### YOUR GOAL
Every line from the start of the records through the line with "mesh.materials.append(grey)" is to be written out exactly; pictures are not.

GIVEN RECORDS Block Start

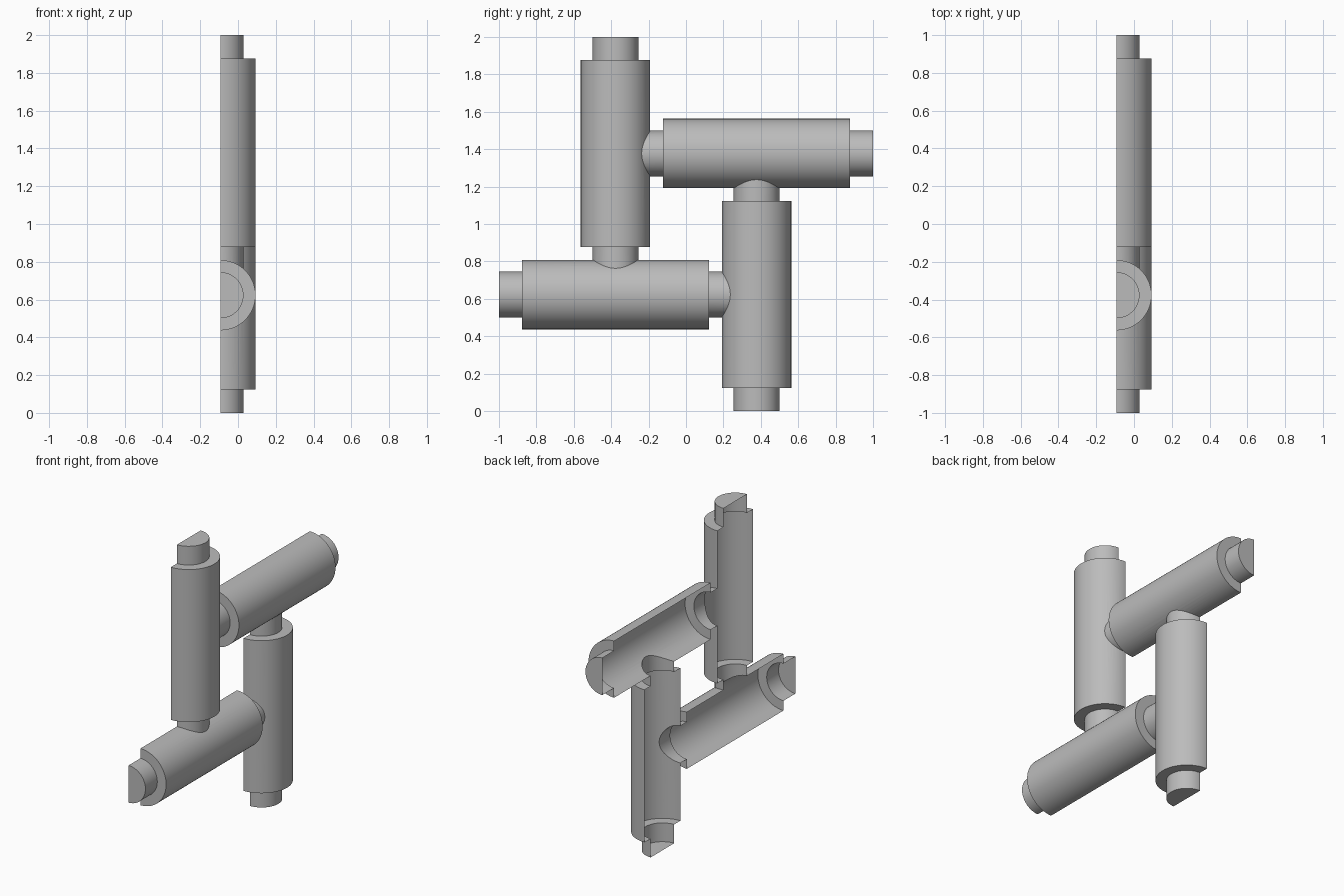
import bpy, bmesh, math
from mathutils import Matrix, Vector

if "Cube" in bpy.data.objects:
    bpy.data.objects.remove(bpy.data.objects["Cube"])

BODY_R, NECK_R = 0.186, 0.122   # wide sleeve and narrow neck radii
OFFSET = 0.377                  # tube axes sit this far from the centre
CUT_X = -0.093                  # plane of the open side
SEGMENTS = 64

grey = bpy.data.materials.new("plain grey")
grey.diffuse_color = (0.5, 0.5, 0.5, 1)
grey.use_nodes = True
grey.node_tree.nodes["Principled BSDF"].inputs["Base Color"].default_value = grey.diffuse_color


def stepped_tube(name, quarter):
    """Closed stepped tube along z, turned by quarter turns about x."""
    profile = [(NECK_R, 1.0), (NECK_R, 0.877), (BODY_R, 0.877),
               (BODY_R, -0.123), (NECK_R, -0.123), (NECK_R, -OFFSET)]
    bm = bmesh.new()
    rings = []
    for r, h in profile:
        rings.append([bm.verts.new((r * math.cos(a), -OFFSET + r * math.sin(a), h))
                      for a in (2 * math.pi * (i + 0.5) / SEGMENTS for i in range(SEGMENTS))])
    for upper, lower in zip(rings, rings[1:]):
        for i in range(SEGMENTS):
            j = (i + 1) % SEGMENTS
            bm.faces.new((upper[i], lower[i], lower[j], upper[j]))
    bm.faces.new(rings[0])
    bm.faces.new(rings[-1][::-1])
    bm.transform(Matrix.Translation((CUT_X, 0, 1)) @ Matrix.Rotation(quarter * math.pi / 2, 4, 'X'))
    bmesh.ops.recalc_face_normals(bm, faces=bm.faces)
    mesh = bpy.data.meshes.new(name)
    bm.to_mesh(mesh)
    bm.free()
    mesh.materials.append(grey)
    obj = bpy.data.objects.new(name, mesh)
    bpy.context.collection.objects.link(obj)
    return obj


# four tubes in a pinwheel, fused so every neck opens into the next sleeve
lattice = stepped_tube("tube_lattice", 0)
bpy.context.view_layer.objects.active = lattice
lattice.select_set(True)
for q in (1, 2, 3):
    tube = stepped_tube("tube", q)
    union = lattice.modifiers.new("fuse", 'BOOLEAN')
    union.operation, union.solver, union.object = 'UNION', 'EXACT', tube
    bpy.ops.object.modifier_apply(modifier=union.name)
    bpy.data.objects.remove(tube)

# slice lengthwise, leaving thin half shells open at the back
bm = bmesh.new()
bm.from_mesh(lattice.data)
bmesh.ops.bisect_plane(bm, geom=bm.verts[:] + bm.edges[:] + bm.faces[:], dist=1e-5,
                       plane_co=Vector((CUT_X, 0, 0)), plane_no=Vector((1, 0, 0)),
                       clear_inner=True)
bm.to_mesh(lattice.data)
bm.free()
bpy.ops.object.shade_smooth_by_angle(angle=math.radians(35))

GIVEN RECORDS Block End

### TASK RESULT
import bpy, bmesh, math
from mathutils import Matrix, Vector

if "Cube" in bpy.data.objects:
    bpy.data.objects.remove(bpy.data.objects["Cube"])

BODY_R, NECK_R = 0.186, 0.122   # wide sleeve and narrow neck radii
OFFSET = 0.377                  # tube axes sit this far from the centre
CUT_X = -0.093                  # plane of the open side
SEGMENTS = 64

grey = bpy.data.materials.new("plain grey")
grey.diffuse_color = (0.5, 0.5, 0.5, 1)
grey.use_nodes = True
grey.node_tree.nodes["Principled BSDF"].inputs["Base Color"].default_value = grey.diffuse_color


def stepped_tube(name, quarter):
    """Closed stepped tube along z, turned by quarter turns about x."""
    profile = [(NECK_R, 1.0), (NECK_R, 0.877), (BODY_R, 0.877),
               (BODY_R, -0.123), (NECK_R, -0.123), (NECK_R, -OFFSET)]
    bm = bmesh.new()
    rings = []
    for r, h in profile:
        rings.append([bm.verts.new((r * math.cos(a), -OFFSET + r * math.sin(a), h))
                      for a in (2 * math.pi * (i + 0.5) / SEGMENTS for i in range(SEGMENTS))])
    for upper, lower in zip(rings, rings[1:]):
        for i in range(SEGMENTS):
            j = (i + 1) % SEGMENTS
            bm.faces.new((upper[i], lower[i], lower[j], upper[j]))
    bm.faces.new(rings[0])
    bm.faces.new(rings[-1][::-1])
    bm.transform(Matrix.Translation((CUT_X, 0, 1)) @ Matrix.Rotation(quarter * math.pi / 2, 4, 'X'))
    bmesh.ops.recalc_face_normals(bm, faces=bm.faces)
    mesh = bpy.data.meshes.new(name)
    bm.to_mesh(mesh)
    bm.free()
    mesh.materials.append(grey)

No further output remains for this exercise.